Gentling the Cowboy(8)By: Ruth Cardello
Melanie, who’d simply stared at Sarah during this overflowing river of speech, raised her eyebrows and stated succinctly, “I’m not his wife.”
“Whew,” Sarah said with a laugh, then stopped and looked at both of them again. “I didn’t mean that the way it sounded. If you’re his girlfriend or whatever, I’m cool with that. It was just that—whoa, explaining this to a wife would be so much worse. Not that anything happened.” Sarah closed her eyes briefly as if the thought pained her, then continued earnestly, “Unless you count that he saw me naked, and that totally wasn’t his fault.”
Melanie said blandly, “I work here.”
“Oh, I thought . . .”
“No,” Melanie and Tony said in unison.
Another blush spread across Sarah’s cheeks. The quick look she gave Tony sent his heart racing and his thoughts scattering.
“Sarah isn’t staying,” he said gruffly. “As soon as she locates her friends, she’s leaving.”
Sarah deflated a bit at his harsh declaration. “Yes, in fact, they should be there now. I should head out.”
I’ll probably regret this. “Melanie, make a second plate for dinner. Sarah and I will eat in the dining room.”
Hard to say which woman he’d shocked more. Sarah looked back and forth between them as if seeking reassurance. “I am hungry. If you’re sure it’s not too much trouble?”
Melanie didn’t say a word, but she didn’t have to. In fact, he preferred she didn’t. He wasn’t ready to explain to anyone, not even himself, why he was reluctant to see Sarah leave.
It was more than how his body responded to hers.

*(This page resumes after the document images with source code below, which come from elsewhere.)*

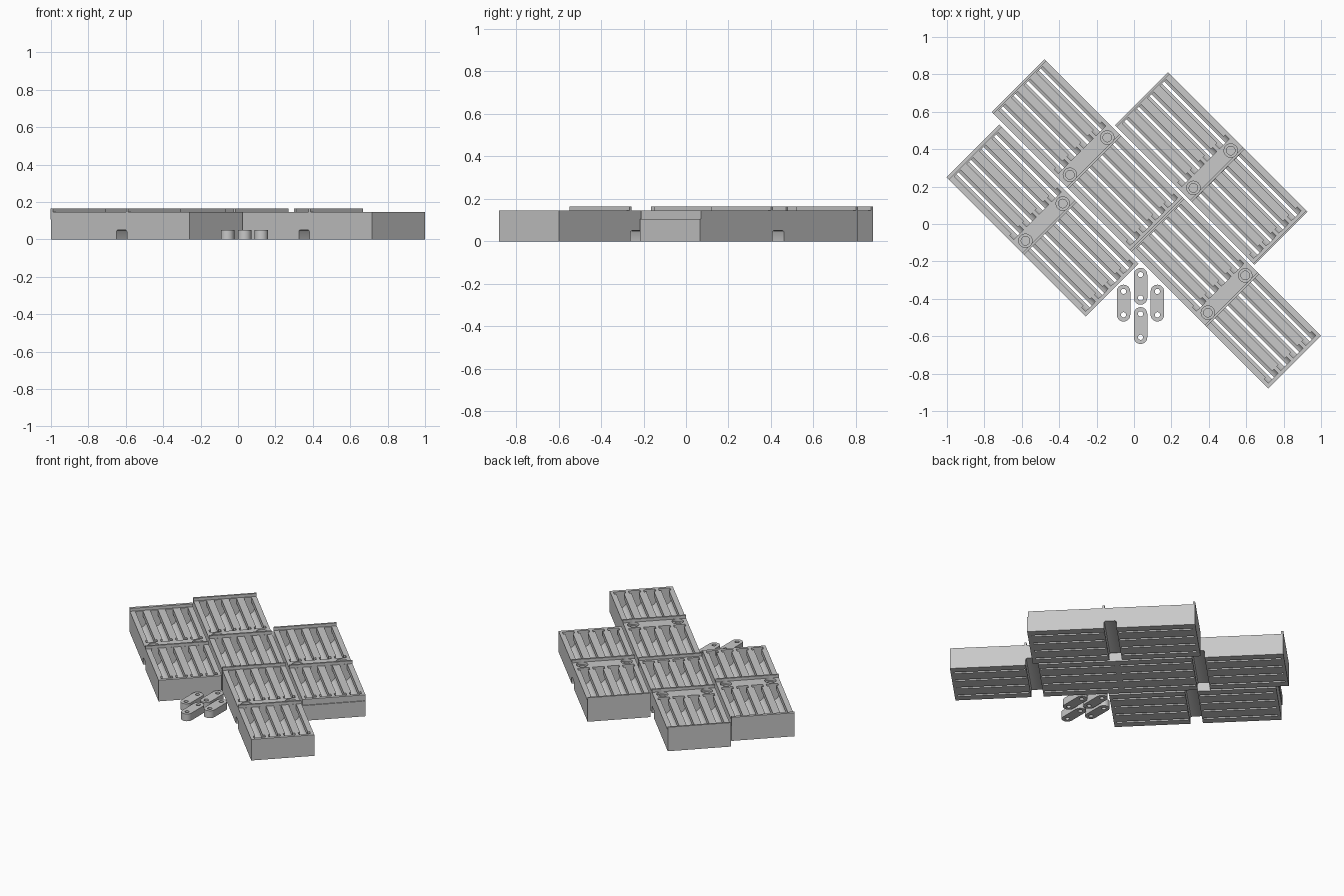
import bpy, bmesh, math
from mathutils import Vector, Matrix

if "Cube" in bpy.data.objects:
    bpy.data.objects.remove(bpy.data.objects["Cube"])

L, W, H, LIP = 1.047, 0.40, 0.145, 0.165   # tray length, width, height, lip height
MID = 0.009                                # centre of the crossbar along the tray
grey = bpy.data.materials.new("light grey plastic")
grey.diffuse_color = (0.58, 0.58, 0.58, 1)
grey.use_nodes = True
grey.node_tree.nodes["Principled BSDF"].inputs["Base Color"].default_value = grey.diffuse_color


def make(name, bm):
    bmesh.ops.recalc_face_normals(bm, faces=bm.faces)
    me = bpy.data.meshes.new(name)
    bm.to_mesh(me)
    bm.free()
    me.materials.append(grey)
    ob = bpy.data.objects.new(name, me)
    bpy.context.collection.objects.link(ob)
    return ob


def prism(name, pts, direction):
    """Extrude a closed loop of 3D points along a direction."""
    bm = bmesh.new()
    face = bm.faces.new([bm.verts.new(p) for p in pts])
    ext = bmesh.ops.extrude_face_region(bm, geom=[face])
    moved = [g for g in ext["geom"] if isinstance(g, bmesh.types.BMVert)]
    bmesh.ops.translate(bm, verts=moved, vec=Vector(direction))
    # close the start cap if the extrusion removed it
    if any(e.is_boundary for e in bm.edges):
        bmesh.ops.holes_fill(bm, edges=[e for e in bm.edges if e.is_boundary], sides=0)
    return make(name, bm)


def box(name, x0, x1, y0, y1, z0, z1):
    return prism(name, [(x0, y0, z0), (x1, y0, z0), (x1, y1, z0), (x0, y1, z0)], (0, 0, z1 - z0))


def disc(name, x, y, r, z0, z1, n=32):
    ring = [(x + r * math.cos(2 * math.pi * i / n), y + r * math.sin(2 * math.pi * i / n), z0) for i in range(n)]
    return prism(name, ring, (0, 0, z1 - z0))


def cut(ob, cutters, op='DIFFERENCE'):
    """Apply booleans and remove the helpers."""
    for c in cutters:
        c.hide_render = True
        m = ob.modifiers.new("cut", 'BOOLEAN')
        m.operation, m.object, m.solver = op, c, 'EXACT'
    bpy.context.view_layer.update()
    me = bpy.data.meshes.new_from_object(ob.evaluated_get(bpy.context.evaluated_depsgraph_get()))
    ob.modifiers.clear()
    ob.data = me
    for c in cutters:
        bpy.data.objects.remove(c)


def smooth(ob):
    bpy.ops.object.select_all(action='DESELECT')
    ob.select_set(True)
    bpy.context.view_layer.objects.active = ob
    bpy.ops.object.shade_smooth_by_angle(angle=math.radians(30))


def channel(x0, x1, y):
    """Round cell channel, slotted through the floor and partly open above."""
    r, zc, slot, mouth = 0.044, 0.073, 0.008, 0.024
    a0, a1 = math.asin(slot / r), math.pi - math.asin(mouth / r)
    arc = [a0 + (a1 - a0) * i / 14 for i in range(15)]
    right = [(slot, -0.02)] + [(r * math.sin(a), zc - r * math.cos(a)) for a in arc] + [(mouth, 0.2)]
    loop = right + [(-px, pz) for px, pz in reversed(right)]
    return prism("channel_cutter", [(x0, y + py, pz) for py, pz in loop], (x1 - x0, 0, 0))


# Tray: a block with two rows of four channels, each mouth widened at one end
tray = box("tray", -L / 2, L / 2, -W / 2, W / 2, 0, H)
cutters = []
for i in range(4):
    y = (i - 1.5) * 0.095
    for x0, x1 in ((-L / 2 + 0.02, -0.040), (0.057, L / 2 - 0.02)):
        cutters += [channel(x0, x1, y), box("mouth_cutter", x1 - 0.03, x1 - 0.001, y - 0.037, y + 0.037, 0.08, 0.2)]
# Link passage under the middle, with rounded upper corners
n = [(-0.039, -0.02), (0.039, -0.02), (0.039, 0.042), (0.036, 0.048), (0.029, 0.051),
     (-0.029, 0.051), (-0.036, 0.048), (-0.039, 0.042)]
cutters.append(prism("passage_cutter", [(MID + x, -0.3, z) for x, z in n], (0, 0.6, 0)))
cut(tray, cutters)
# Raised lips at the start of each row, then stepped blind holes in the crossbar
cut(tray, [box("lip", x, x + 0.013, -W / 2, W / 2, H - 0.01, LIP) for x in (-L / 2, 0.043)], 'UNION')
for r, z in ((0.036, 0.128), (0.023, 0.085)):
    cut(tray, [disc("hole_cutter", MID, y, r, z, 0.2) for y in (-0.141, 0.141)])
smooth(tray)

# Four trays laid diagonally
turn = Matrix.Rotation(-math.pi / 4, 4, 'Z')
places = {"left": (-0.487, 0.016), "back": (-0.249, 0.369), "front": (0.4885, -0.368), "right": (0.411, 0.299)}
for side, (x, y) in places.items():
    ob = tray if side == "left" else tray.copy()
    if side != "left":
        bpy.context.collection.objects.link(ob)
    ob.name = side + "_tray"
    ob.matrix_world = Matrix.Translation((x, y, 0)) @ turn

# Small ledges on the free ends of the left and right trays
for name, side, x0, x1, z0, z1 in (("left_ledge", "left", -L / 2 - 0.006, -L / 2, 0.105, LIP),
                                   ("right_ledge", "right", L / 2, L / 2 + 0.006, 0, 0.105)):
    ob = box(name, x0, x1, -W / 2, W / 2, z0, z1)
    ob.matrix_world = Matrix.Translation((*places[side], 0)) @ turn

# Loose connecting links with two holes each
r, half = 0.036, 0.0625
outline = [(r * math.cos(math.pi * i / 16), half + r * math.sin(math.pi * i / 16), 0) for i in range(17)]
outline += [(-x, -y, 0) for x, y, z in outline]
link = prism("link_1", outline, (0, 0, 0.05))
cut(link, [disc("pin_cutter", 0, y, 0.014, -0.1, 0.2, 24) for y in (-half, half)])
smooth(link)
for i, (x, y) in enumerate([(0.035, -0.333), (-0.056, -0.423), (0.125, -0.423), (0.035, -0.543)]):
    ob = link if i == 0 else link.copy()
    if i:
        bpy.context.collection.objects.link(ob)
    ob.name = "link_%d" % (i + 1)
    ob.location = (x, y, 0)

He wanted . . .
He wasn’t sure what exactly.
Was it because she had no idea who he was? She was neither intimidated by his reputation nor excited by the idea of being with a man many considered dangerous. No, she looked at him like there wasn’t a reason in the world why they couldn’t be friends . . . or more.
Tony had been alone so long that he’d begun to believe he preferred it that way. In the beginning it had been easier, and over time it had become comfortable. Tonight he didn’t want to be a man with a past he regretted. He didn’t want to be angry. He wanted to have an uncomplicated dinner with a beautiful woman. Knowing she was leaving after their meal made it much easier to allow himself to enjoy it.
Melanie had just finished setting two places at one end of his dining room table when he and Sarah entered the room. No one would have guessed this was the first time anyone had sat there in the five years he’d owned the place. He preferred the solitude of the small kitchen table. He wasn’t about to mention it though––women would falsely read meaning into something like that.
Standing in the doorway of the dining room, Sarah wished life had a pause button. She wanted to slow time and savor each moment. Another woman might have been afraid, but the joy of the unexpected was the reason Sarah often chose riding the trails instead of sticking to the ring at the barn she belonged to. Outside of the riding ring, she was free, and anything was possible.
This wasn’t how my trip was supposed to go, but look at me, standing next to a real cowboy—one with a shy smile and a slow, Southern drawl. He belongs in a book. He was in his late twenties or early thirties, but the rugged lines of his face spoke of years of hard work, and his callused hands held a powerful promise she’d never imagined in the manicured, smooth texture of the city men she was used to.
He even smells like the outdoors.
How strange would I look if I took out my notebook and jotted down all the things I don’t want to forget about him? I’d start with those muscles. Those heavenly muscles. Unlike the hulking men who strutted like peacocks at her local gym, this man had the understated, quiet strength that Sarah found a million times sexier. He earned those delicious biceps and that rock-hard body in a way that wouldn’t have diminished the size of his . . .